Activity:
Using the data below, gather each line that includes the word "name".

(Supplied information Opens)

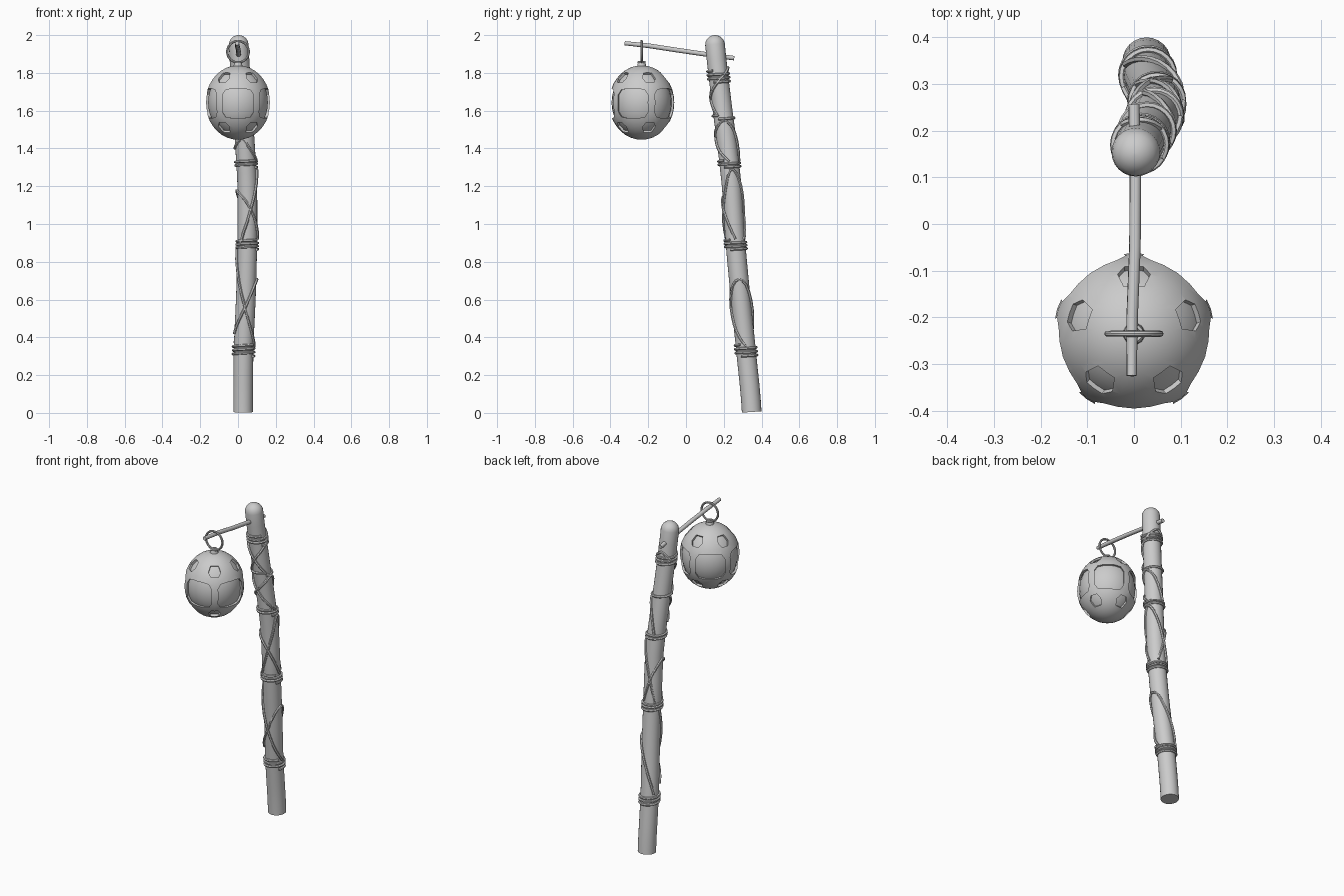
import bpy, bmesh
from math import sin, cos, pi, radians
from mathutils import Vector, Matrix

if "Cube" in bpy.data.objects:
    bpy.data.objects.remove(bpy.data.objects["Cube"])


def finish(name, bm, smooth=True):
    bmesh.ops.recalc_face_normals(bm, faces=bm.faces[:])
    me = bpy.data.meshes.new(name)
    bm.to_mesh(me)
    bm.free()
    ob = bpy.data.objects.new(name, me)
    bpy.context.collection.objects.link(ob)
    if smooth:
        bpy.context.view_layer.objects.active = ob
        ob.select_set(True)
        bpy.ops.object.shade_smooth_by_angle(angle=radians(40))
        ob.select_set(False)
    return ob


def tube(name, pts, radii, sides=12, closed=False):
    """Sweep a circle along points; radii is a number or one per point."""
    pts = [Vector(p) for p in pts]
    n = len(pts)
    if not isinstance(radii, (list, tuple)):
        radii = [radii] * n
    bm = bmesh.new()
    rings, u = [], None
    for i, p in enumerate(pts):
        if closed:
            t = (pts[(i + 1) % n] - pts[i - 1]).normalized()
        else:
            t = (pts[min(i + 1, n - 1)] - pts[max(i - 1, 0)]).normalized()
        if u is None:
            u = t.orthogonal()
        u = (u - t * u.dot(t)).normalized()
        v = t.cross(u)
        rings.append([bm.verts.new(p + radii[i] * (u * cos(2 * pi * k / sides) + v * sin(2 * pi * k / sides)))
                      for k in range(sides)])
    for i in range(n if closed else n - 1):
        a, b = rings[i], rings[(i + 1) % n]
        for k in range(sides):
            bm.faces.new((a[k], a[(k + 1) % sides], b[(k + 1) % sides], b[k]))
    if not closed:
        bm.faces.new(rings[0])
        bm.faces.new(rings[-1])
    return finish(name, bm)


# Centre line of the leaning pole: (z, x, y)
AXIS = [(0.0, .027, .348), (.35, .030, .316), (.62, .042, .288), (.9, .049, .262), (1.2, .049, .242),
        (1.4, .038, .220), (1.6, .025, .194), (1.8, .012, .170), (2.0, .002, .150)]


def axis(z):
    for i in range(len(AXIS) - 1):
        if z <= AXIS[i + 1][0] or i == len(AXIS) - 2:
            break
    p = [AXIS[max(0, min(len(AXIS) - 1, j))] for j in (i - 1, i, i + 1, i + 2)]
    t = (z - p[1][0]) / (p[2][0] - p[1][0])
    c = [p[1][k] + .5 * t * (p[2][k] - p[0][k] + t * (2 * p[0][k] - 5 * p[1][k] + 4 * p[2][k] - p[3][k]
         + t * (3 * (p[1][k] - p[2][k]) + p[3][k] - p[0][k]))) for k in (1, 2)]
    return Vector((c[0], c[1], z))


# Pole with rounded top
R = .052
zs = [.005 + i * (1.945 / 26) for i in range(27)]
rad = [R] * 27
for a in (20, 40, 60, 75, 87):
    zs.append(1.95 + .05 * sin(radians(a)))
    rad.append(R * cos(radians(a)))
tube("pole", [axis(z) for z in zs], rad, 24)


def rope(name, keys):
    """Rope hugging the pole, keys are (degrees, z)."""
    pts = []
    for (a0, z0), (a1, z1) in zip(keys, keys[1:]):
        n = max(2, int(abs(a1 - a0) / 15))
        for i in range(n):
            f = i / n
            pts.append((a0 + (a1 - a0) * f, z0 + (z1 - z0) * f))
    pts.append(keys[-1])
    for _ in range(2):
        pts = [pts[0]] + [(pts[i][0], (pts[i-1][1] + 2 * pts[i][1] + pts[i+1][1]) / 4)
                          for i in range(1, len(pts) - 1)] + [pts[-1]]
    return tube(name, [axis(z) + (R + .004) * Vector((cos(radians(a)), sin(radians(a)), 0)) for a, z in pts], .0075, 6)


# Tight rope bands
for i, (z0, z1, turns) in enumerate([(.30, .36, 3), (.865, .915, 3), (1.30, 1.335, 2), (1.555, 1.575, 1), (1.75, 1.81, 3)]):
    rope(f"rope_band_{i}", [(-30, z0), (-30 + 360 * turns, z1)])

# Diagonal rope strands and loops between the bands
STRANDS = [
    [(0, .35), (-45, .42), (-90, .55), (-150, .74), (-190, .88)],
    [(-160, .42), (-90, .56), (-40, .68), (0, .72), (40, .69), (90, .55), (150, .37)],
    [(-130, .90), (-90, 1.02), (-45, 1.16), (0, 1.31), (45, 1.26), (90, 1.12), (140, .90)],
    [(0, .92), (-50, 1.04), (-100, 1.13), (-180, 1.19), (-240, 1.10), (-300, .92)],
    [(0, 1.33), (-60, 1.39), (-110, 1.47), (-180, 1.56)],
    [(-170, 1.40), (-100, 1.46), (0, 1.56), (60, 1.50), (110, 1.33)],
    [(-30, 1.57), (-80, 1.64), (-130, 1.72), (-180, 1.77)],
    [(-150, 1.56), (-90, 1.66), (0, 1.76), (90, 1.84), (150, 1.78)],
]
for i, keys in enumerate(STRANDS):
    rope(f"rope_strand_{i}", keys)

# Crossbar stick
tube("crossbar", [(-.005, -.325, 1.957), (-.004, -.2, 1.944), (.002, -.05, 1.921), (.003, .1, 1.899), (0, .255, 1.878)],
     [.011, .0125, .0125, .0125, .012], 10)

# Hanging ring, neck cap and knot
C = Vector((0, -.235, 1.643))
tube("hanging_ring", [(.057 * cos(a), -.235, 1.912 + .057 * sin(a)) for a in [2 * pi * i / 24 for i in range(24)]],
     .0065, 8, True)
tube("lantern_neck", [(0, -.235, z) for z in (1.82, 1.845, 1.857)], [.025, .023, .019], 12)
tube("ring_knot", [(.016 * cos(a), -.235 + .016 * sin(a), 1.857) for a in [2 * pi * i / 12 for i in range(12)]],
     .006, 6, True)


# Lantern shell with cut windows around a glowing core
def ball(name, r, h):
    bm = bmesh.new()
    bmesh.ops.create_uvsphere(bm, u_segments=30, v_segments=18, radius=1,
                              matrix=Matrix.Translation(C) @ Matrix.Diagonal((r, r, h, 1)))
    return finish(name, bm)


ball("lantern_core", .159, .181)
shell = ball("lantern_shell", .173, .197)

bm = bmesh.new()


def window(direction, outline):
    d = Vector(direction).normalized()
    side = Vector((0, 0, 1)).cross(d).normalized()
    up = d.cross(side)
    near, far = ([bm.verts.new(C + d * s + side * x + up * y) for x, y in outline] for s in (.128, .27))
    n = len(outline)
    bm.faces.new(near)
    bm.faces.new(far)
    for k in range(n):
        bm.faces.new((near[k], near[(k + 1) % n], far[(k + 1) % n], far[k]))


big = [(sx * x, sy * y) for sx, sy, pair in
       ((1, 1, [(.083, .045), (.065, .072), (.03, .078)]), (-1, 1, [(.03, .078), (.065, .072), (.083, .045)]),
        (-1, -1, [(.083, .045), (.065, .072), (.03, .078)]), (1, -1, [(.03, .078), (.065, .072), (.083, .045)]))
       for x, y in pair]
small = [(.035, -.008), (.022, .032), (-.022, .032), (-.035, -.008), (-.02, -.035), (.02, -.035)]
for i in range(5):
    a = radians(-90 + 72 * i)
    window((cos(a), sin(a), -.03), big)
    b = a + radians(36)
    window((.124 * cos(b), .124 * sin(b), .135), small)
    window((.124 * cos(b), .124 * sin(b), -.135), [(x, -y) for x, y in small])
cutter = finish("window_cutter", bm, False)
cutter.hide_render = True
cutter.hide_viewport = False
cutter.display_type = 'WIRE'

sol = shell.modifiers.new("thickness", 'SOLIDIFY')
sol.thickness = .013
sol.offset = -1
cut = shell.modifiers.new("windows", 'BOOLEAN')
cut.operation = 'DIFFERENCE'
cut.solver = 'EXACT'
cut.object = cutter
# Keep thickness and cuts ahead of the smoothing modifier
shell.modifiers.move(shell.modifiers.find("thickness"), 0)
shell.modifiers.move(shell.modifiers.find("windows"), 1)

(Supplied information Closes)

Answer to the problem:
def finish(name, bm, smooth=True):
    me = bpy.data.meshes.new(name)
    ob = bpy.data.objects.new(name, me)
def tube(name, pts, radii, sides=12, closed=False):
    return finish(name, bm)
def rope(name, keys):
    return tube(name, [axis(z) + (R + .004) * Vector((cos(radians(a)), sin(radians(a)), 0)) for a, z in pts], .0075, 6)
def ball(name, r, h):
    return finish(name, bm)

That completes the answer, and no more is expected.